==== Data provided ====

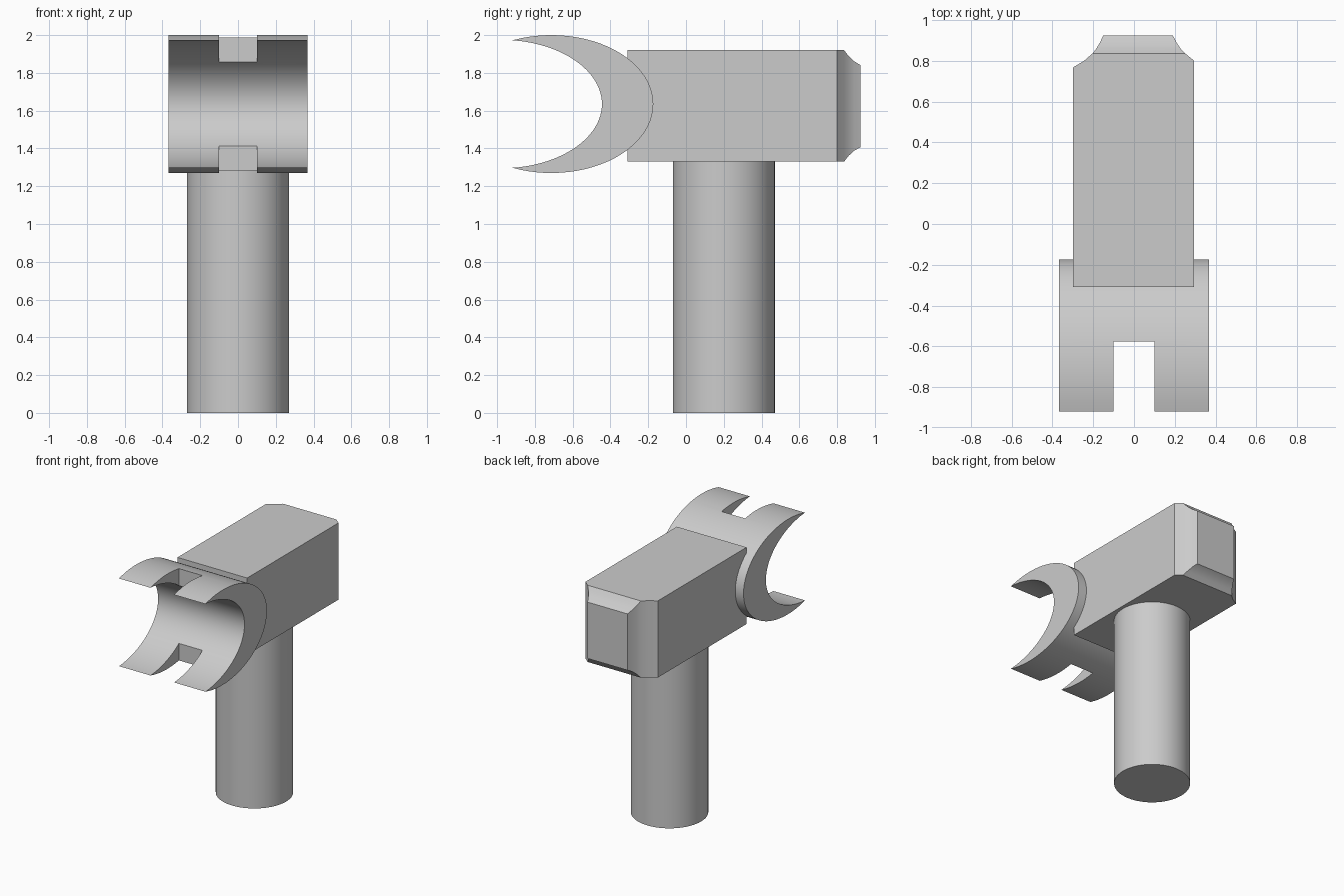
import bpy, bmesh, math

if "Cube" in bpy.data.objects:
    bpy.data.objects.remove(bpy.data.objects["Cube"])

def make_object(name, rings, smooth=True):
    """Loft a closed solid through rings of equal point count."""
    bm = bmesh.new()
    loops = [[bm.verts.new(p) for p in ring] for ring in rings]
    n = len(loops[0])
    for a, b in zip(loops, loops[1:]):
        for i in range(n):
            j = (i + 1) % n
            bm.faces.new((a[i], a[j], b[j], b[i]))
    bm.faces.new(loops[0])
    bm.faces.new(loops[-1])
    bmesh.ops.recalc_face_normals(bm, faces=bm.faces)
    mesh = bpy.data.meshes.new(name)
    bm.to_mesh(mesh)
    bm.free()
    obj = bpy.data.objects.new(name, mesh)
    bpy.context.collection.objects.link(obj)
    if smooth:
        shade(obj)
    return obj

def shade(obj):
    bpy.ops.object.select_all(action='DESELECT')
    obj.select_set(True)
    bpy.context.view_layer.objects.active = obj
    bpy.ops.object.shade_smooth_by_angle(angle=math.radians(25))

# Round handle
bpy.ops.mesh.primitive_cylinder_add(vertices=64, radius=0.27, depth=1.34,
                                    location=(0, 0.2, 0.67))
handle = bpy.context.object
handle.name = "handle"
shade(handle)

# Block head with hollowed chamfers at the back: y, left, right, bottom, top
sections = [
    (-0.31, -0.298, 0.295, 1.33, 1.92),
    (0.768, -0.298, 0.295, 1.33, 1.92),
    (0.80, -0.245, 0.295, 1.33, 1.92),
    (0.837, -0.202, 0.25, 1.33, 1.92),
    (0.86, -0.185, 0.228, 1.36, 1.89),
    (0.89, -0.167, 0.208, 1.388, 1.862),
    (0.925, -0.15, 0.19, 1.407, 1.84),
]
make_object("head_block", [
    [(l, y, b), (r, y, b), (r, y, t), (l, y, t)] for y, l, r, b, t in sections])

# Crescent claw: outer and inner elliptical arcs meeting at the tips
def arc(cy, ry, rz, tip_y, n=48):
    end = math.acos((tip_y - cy) / ry)
    return [(cy + ry * math.cos(a), 1.635 + rz * math.sin(a))
            for a in (end * (1 - 2 * i / n) for i in range(n + 1))]

outer = arc(-0.713, 0.54, 0.365, -0.92)
inner = arc(-0.98, 0.535, 0.34, -0.92)
profile = outer + inner[::-1][1:-1]
claw = make_object("claw", [[(x, y, z) for y, z in profile]
                            for x in (-0.368, 0.367)], smooth=False)

# Slot through both claw tips
bpy.ops.mesh.primitive_cube_add(size=1, location=(0, -0.8875, 1.635))
cutter = bpy.context.object
cutter.name = "slot_cutter"
cutter.scale = (0.2, 0.625, 1.0)
cutter.hide_render = True
mod = claw.modifiers.new("slot", 'BOOLEAN')
mod.operation = 'DIFFERENCE'
mod.solver = 'EXACT'
mod.object = cutter
bpy.context.view_layer.objects.active = claw
bpy.ops.object.modifier_apply(modifier=mod.name)
bpy.data.objects.remove(cutter)
shade(claw)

====

_Problem requirements_: Whenever a picture appears in the listing, leave it out; copy everything else exactly.

_Completed exercise_:
import bpy, bmesh, math

if "Cube" in bpy.data.objects:
    bpy.data.objects.remove(bpy.data.objects["Cube"])

def make_object(name, rings, smooth=True):
    """Loft a closed solid through rings of equal point count."""
    bm = bmesh.new()
    loops = [[bm.verts.new(p) for p in ring] for ring in rings]
    n = len(loops[0])
    for a, b in zip(loops, loops[1:]):
        for i in range(n):
            j = (i + 1) % n
            bm.faces.new((a[i], a[j], b[j], b[i]))
    bm.faces.new(loops[0])
    bm.faces.new(loops[-1])
    bmesh.ops.recalc_face_normals(bm, faces=bm.faces)
    mesh = bpy.data.meshes.new(name)
    bm.to_mesh(mesh)
    bm.free()
    obj = bpy.data.objects.new(name, mesh)
    bpy.context.collection.objects.link(obj)
    if smooth:
        shade(obj)
    return obj

def shade(obj):
    bpy.ops.object.select_all(action='DESELECT')
    obj.select_set(True)
    bpy.context.view_layer.objects.active = obj
    bpy.ops.object.shade_smooth_by_angle(angle=math.radians(25))

# Round handle
bpy.ops.mesh.primitive_cylinder_add(vertices=64, radius=0.27, depth=1.34,
                                    location=(0, 0.2, 0.67))
handle = bpy.context.object
handle.name = "handle"
shade(handle)

# Block head with hollowed chamfers at the back: y, left, right, bottom, top
sections = [
    (-0.31, -0.298, 0.295, 1.33, 1.92),
    (0.768, -0.298, 0.295, 1.33, 1.92),
    (0.80, -0.245, 0.295, 1.33, 1.92),
    (0.837, -0.202, 0.25, 1.33, 1.92),
    (0.86, -0.185, 0.228, 1.36, 1.89),
    (0.89, -0.167, 0.208, 1.388, 1.862),
    (0.925, -0.15, 0.19, 1.407, 1.84),
]
make_object("head_block", [
    [(l, y, b), (r, y, b), (r, y, t), (l, y, t)] for y, l, r, b, t in sections])

# Crescent claw: outer and inner elliptical arcs meeting at the tips
def arc(cy, ry, rz, tip_y, n=48):
    end = math.acos((tip_y - cy) / ry)
    return [(cy + ry * math.cos(a), 1.635 + rz * math.sin(a))
            for a in (end * (1 - 2 * i / n) for i in range(n + 1))]

outer = arc(-0.713, 0.54, 0.365, -0.92)
inner = arc(-0.98, 0.535, 0.34, -0.92)
profile = outer + inner[::-1][1:-1]
claw = make_object("claw", [[(x, y, z) for y, z in profile]
                            for x in (-0.368, 0.367)], smooth=False)

# Slot through both claw tips
bpy.ops.mesh.primitive_cube_add(size=1, location=(0, -0.8875, 1.635))
cutter = bpy.context.object
cutter.name = "slot_cutter"
cutter.scale = (0.2, 0.625, 1.0)
cutter.hide_render = True
mod = claw.modifiers.new("slot", 'BOOLEAN')
mod.operation = 'DIFFERENCE'
mod.solver = 'EXACT'
mod.object = cutter
bpy.context.view_layer.objects.active = claw
bpy.ops.object.modifier_apply(modifier=mod.name)
bpy.data.objects.remove(cutter)
shade(claw)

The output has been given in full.